Task description> Your output should be the exact lines from the start of the data through the line containing "top = (len(PATH) - 1) * N", with no pictures.

═════ Extracted entries

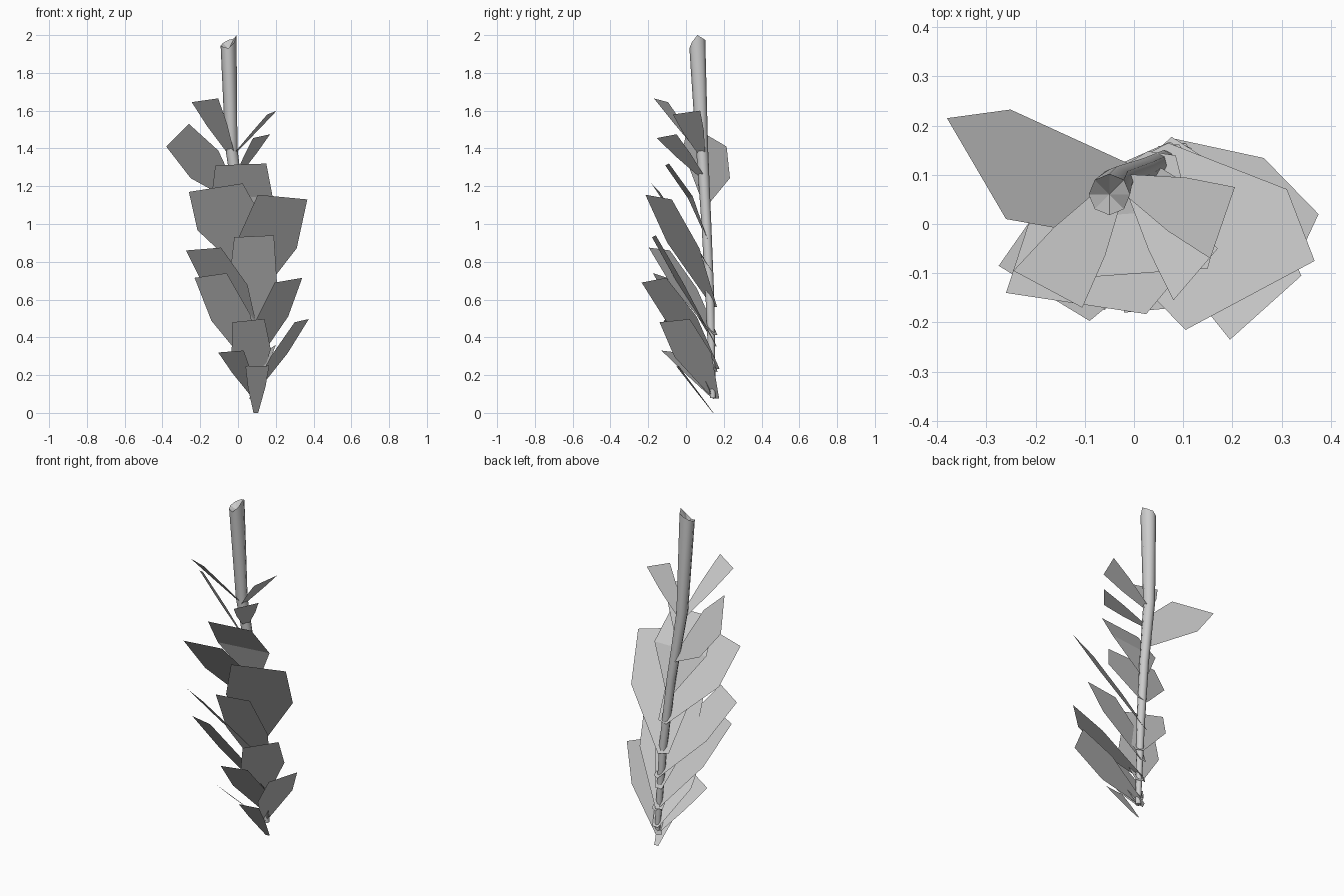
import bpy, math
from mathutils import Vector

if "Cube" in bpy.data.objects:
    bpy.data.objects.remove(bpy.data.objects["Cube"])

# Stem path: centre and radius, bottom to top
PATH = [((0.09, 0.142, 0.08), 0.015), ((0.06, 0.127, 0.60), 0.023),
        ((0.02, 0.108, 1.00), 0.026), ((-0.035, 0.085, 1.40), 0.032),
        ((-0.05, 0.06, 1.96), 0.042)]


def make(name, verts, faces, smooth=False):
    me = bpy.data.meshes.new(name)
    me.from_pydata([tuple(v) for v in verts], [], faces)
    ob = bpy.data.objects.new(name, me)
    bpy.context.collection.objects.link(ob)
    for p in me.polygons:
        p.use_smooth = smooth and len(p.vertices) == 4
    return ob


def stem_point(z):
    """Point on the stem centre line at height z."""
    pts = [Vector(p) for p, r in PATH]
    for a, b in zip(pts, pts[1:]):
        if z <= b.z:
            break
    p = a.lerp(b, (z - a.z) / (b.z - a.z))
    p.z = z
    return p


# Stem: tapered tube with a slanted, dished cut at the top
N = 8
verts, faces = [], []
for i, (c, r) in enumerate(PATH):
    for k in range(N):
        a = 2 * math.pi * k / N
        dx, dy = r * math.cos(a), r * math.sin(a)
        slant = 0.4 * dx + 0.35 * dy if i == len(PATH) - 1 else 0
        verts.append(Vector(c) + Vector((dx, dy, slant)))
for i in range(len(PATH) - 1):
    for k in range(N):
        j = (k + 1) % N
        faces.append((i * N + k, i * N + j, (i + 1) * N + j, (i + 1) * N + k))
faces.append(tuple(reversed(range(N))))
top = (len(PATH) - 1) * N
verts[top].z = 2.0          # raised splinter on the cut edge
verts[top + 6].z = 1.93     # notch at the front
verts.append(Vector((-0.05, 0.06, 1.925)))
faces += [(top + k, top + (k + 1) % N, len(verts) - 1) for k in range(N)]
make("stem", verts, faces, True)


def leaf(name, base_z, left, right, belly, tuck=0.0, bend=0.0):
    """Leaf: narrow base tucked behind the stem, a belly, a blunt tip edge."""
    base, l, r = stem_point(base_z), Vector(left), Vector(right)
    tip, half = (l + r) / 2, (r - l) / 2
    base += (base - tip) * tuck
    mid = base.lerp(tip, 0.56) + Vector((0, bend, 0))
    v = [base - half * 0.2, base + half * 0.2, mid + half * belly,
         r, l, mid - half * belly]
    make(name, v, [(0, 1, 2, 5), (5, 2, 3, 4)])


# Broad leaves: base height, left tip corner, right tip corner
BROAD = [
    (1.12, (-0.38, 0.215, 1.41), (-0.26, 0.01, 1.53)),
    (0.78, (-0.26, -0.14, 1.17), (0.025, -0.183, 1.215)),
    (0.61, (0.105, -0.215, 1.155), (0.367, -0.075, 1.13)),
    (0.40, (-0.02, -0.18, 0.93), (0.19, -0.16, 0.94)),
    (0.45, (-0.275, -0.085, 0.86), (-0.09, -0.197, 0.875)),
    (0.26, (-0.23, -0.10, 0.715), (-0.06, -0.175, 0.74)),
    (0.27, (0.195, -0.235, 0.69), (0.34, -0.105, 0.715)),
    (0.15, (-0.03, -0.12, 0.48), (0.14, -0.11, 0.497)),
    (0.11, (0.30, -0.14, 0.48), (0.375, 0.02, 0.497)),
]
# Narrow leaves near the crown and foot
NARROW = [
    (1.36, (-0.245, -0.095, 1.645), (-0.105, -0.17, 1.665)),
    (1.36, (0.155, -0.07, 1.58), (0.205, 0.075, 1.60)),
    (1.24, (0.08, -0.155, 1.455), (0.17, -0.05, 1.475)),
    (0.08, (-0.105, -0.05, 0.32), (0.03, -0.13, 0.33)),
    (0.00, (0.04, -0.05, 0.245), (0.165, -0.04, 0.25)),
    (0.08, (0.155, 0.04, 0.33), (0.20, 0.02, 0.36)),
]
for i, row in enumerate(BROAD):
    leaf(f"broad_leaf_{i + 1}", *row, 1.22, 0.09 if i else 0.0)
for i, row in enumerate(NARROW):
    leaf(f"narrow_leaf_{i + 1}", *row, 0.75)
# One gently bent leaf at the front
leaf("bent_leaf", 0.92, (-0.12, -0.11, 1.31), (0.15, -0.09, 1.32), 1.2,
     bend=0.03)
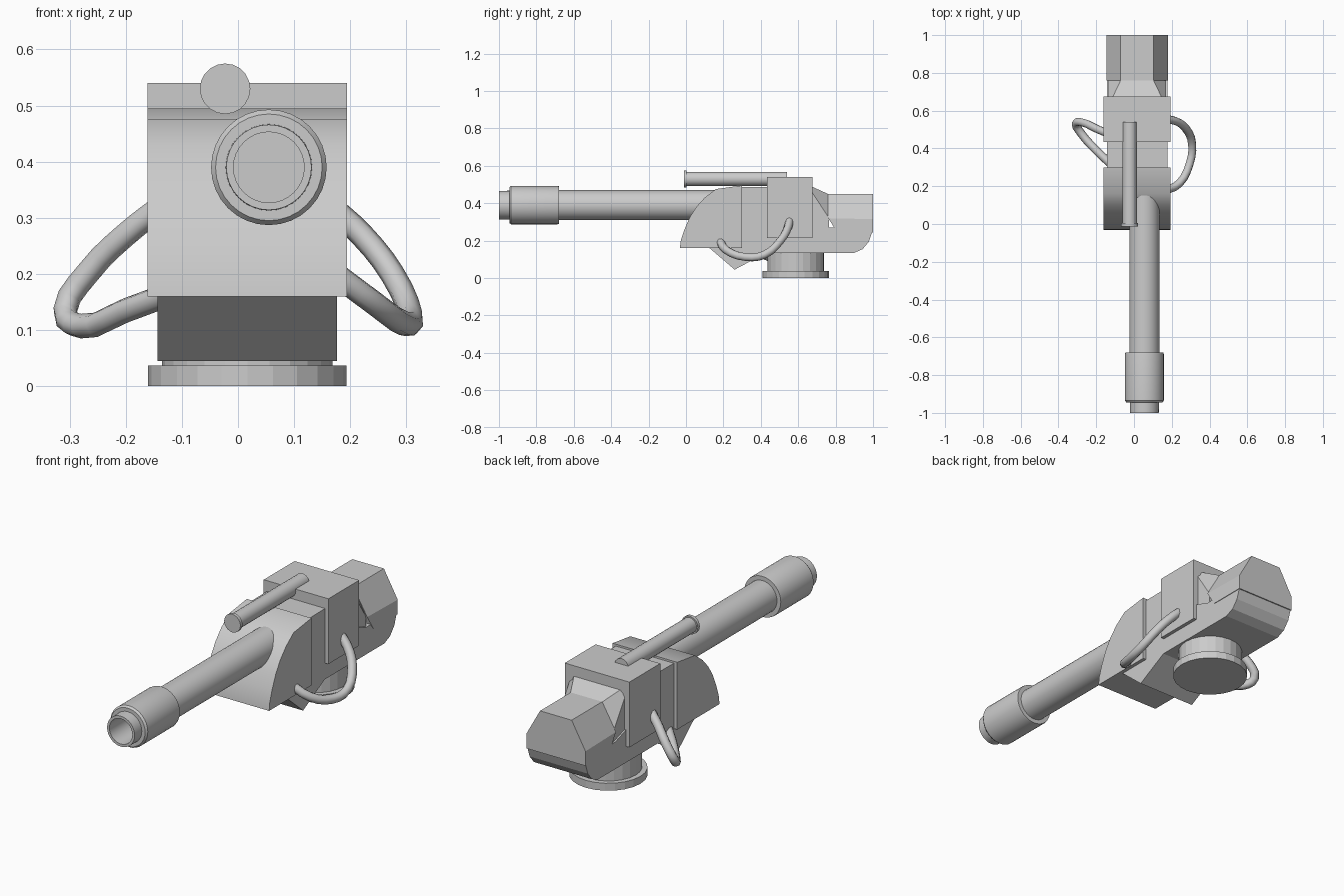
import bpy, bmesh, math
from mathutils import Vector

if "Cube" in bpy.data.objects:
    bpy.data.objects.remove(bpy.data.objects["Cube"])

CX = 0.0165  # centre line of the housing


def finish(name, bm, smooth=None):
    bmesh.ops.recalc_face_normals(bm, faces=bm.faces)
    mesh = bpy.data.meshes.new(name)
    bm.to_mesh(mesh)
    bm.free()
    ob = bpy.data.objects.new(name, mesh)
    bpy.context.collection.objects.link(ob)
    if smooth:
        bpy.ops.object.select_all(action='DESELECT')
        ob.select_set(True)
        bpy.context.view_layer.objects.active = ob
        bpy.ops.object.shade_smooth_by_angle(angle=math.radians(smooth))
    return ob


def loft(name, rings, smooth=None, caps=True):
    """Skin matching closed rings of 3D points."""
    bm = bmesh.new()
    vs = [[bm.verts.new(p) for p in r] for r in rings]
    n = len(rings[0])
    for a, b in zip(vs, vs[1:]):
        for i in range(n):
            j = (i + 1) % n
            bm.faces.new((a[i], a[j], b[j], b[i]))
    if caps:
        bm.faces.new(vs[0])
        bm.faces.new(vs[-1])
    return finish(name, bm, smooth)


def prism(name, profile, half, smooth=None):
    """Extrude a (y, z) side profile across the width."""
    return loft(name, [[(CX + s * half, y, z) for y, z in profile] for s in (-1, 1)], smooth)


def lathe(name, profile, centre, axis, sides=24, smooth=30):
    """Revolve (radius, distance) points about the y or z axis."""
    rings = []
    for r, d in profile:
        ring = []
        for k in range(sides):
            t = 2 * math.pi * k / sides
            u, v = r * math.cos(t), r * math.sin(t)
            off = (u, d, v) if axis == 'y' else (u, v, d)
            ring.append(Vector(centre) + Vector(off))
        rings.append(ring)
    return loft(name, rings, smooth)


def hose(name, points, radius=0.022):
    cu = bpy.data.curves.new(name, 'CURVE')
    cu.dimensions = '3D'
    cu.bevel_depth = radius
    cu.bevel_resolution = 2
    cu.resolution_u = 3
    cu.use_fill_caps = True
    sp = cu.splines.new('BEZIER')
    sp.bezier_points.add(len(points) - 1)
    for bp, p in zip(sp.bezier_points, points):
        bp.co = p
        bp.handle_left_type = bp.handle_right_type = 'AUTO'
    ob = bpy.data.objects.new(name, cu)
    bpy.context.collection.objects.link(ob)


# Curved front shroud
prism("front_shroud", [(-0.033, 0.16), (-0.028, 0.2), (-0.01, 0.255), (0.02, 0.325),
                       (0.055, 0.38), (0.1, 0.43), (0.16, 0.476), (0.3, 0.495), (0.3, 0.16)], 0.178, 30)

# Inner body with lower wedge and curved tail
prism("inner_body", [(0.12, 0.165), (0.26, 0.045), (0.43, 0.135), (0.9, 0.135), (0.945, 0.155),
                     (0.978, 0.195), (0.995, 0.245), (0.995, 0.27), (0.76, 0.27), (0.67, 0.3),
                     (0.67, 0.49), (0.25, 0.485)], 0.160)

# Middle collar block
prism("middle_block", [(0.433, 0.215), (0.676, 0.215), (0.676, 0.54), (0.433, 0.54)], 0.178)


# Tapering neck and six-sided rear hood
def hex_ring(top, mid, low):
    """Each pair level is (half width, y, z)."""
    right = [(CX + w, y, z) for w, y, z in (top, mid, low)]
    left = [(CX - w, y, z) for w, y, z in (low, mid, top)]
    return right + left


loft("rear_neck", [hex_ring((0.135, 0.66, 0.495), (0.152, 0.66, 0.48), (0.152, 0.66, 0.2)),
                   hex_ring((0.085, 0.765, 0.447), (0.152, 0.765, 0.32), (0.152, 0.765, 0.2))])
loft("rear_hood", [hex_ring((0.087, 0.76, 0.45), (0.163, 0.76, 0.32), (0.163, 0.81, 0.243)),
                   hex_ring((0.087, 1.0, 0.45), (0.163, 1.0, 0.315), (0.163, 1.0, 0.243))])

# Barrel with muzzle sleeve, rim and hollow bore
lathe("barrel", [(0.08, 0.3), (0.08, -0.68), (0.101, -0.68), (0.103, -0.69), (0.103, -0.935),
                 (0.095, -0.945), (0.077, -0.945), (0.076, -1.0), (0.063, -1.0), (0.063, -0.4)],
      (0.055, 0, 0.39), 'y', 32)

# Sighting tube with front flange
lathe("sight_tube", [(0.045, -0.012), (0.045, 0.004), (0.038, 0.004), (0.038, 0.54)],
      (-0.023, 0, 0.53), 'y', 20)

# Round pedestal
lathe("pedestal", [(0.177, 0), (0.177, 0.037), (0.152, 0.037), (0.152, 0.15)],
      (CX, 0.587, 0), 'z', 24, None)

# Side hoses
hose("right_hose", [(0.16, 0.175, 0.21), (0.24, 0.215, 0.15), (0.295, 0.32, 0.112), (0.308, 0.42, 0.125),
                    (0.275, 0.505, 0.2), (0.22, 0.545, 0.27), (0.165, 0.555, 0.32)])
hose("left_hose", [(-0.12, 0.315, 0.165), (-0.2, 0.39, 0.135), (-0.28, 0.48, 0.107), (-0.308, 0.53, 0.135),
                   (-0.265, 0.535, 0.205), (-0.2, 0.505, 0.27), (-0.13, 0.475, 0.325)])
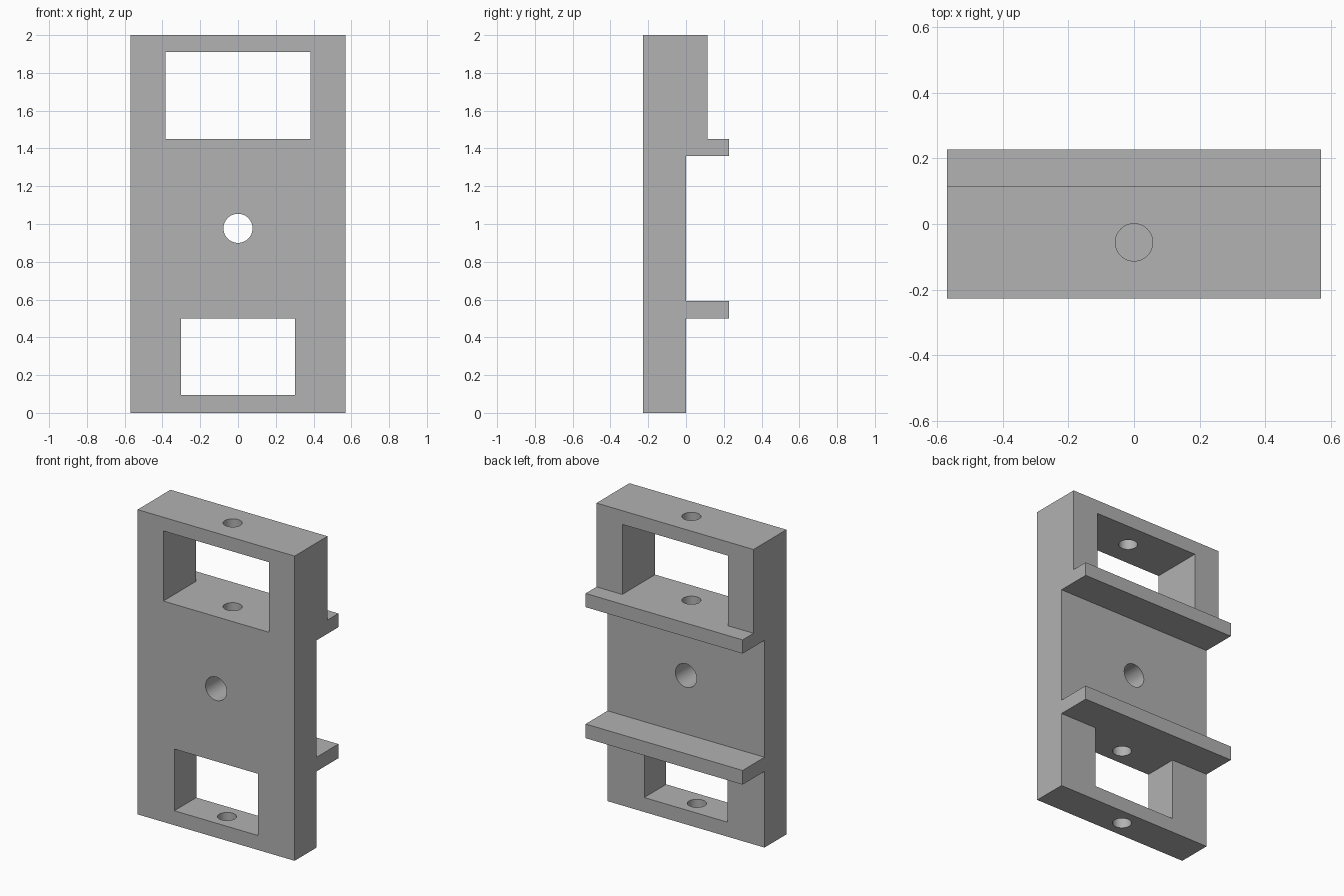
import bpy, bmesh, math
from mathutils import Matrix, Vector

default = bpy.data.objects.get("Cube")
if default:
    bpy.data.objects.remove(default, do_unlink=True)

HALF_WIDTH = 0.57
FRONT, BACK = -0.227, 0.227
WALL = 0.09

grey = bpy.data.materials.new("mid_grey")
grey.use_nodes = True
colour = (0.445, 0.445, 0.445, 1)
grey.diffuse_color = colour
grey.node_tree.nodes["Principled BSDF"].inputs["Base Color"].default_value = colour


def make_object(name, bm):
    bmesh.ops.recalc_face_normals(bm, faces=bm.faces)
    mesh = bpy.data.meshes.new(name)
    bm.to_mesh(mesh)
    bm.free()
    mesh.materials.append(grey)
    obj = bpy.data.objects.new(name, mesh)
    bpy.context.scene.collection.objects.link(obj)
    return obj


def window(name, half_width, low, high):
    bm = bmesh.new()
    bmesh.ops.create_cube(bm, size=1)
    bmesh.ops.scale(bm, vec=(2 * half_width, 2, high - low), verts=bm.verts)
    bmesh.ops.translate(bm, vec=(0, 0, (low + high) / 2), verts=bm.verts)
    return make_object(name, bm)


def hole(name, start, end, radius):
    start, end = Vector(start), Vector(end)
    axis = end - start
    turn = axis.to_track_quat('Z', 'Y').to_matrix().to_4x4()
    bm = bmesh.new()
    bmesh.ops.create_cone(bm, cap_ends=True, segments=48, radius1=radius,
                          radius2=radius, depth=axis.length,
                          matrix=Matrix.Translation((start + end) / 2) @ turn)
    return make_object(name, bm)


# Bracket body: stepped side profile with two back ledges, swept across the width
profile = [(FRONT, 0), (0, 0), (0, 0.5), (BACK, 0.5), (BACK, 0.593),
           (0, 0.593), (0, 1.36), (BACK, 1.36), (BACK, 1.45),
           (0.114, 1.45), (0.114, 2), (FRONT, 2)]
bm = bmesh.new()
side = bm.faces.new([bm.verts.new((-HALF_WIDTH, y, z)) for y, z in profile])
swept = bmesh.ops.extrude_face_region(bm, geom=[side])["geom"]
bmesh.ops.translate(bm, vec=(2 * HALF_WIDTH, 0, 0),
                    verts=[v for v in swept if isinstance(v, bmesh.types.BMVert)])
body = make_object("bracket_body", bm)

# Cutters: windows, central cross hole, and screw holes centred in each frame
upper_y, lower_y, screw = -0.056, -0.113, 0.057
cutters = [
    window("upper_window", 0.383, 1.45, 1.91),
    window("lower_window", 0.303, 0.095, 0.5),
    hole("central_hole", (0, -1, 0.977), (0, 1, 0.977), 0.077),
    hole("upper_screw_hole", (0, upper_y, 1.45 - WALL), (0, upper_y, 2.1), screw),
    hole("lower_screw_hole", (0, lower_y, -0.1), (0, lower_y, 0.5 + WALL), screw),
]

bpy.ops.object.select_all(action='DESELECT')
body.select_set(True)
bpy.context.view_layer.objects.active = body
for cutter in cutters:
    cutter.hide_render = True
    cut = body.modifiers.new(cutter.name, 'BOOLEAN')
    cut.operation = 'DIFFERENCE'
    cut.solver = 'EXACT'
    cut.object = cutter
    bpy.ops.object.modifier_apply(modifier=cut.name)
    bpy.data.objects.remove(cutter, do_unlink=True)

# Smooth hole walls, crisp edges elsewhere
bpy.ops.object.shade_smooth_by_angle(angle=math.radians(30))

══════════

Response to this task>
import bpy, math
from mathutils import Vector

if "Cube" in bpy.data.objects:
    bpy.data.objects.remove(bpy.data.objects["Cube"])

# Stem path: centre and radius, bottom to top
PATH = [((0.09, 0.142, 0.08), 0.015), ((0.06, 0.127, 0.60), 0.023),
        ((0.02, 0.108, 1.00), 0.026), ((-0.035, 0.085, 1.40), 0.032),
        ((-0.05, 0.06, 1.96), 0.042)]


def make(name, verts, faces, smooth=False):
    me = bpy.data.meshes.new(name)
    me.from_pydata([tuple(v) for v in verts], [], faces)
    ob = bpy.data.objects.new(name, me)
    bpy.context.collection.objects.link(ob)
    for p in me.polygons:
        p.use_smooth = smooth and len(p.vertices) == 4
    return ob


def stem_point(z):
    """Point on the stem centre line at height z."""
    pts = [Vector(p) for p, r in PATH]
    for a, b in zip(pts, pts[1:]):
        if z <= b.z:
            break
    p = a.lerp(b, (z - a.z) / (b.z - a.z))
    p.z = z
    return p


# Stem: tapered tube with a slanted, dished cut at the top
N = 8
verts, faces = [], []
for i, (c, r) in enumerate(PATH):
    for k in range(N):
        a = 2 * math.pi * k / N
        dx, dy = r * math.cos(a), r * math.sin(a)
        slant = 0.4 * dx + 0.35 * dy if i == len(PATH) - 1 else 0
        verts.append(Vector(c) + Vector((dx, dy, slant)))
for i in range(len(PATH) - 1):
    for k in range(N):
        j = (k + 1) % N
        faces.append((i * N + k, i * N + j, (i + 1) * N + j, (i + 1) * N + k))
faces.append(tuple(reversed(range(N))))
top = (len(PATH) - 1) * N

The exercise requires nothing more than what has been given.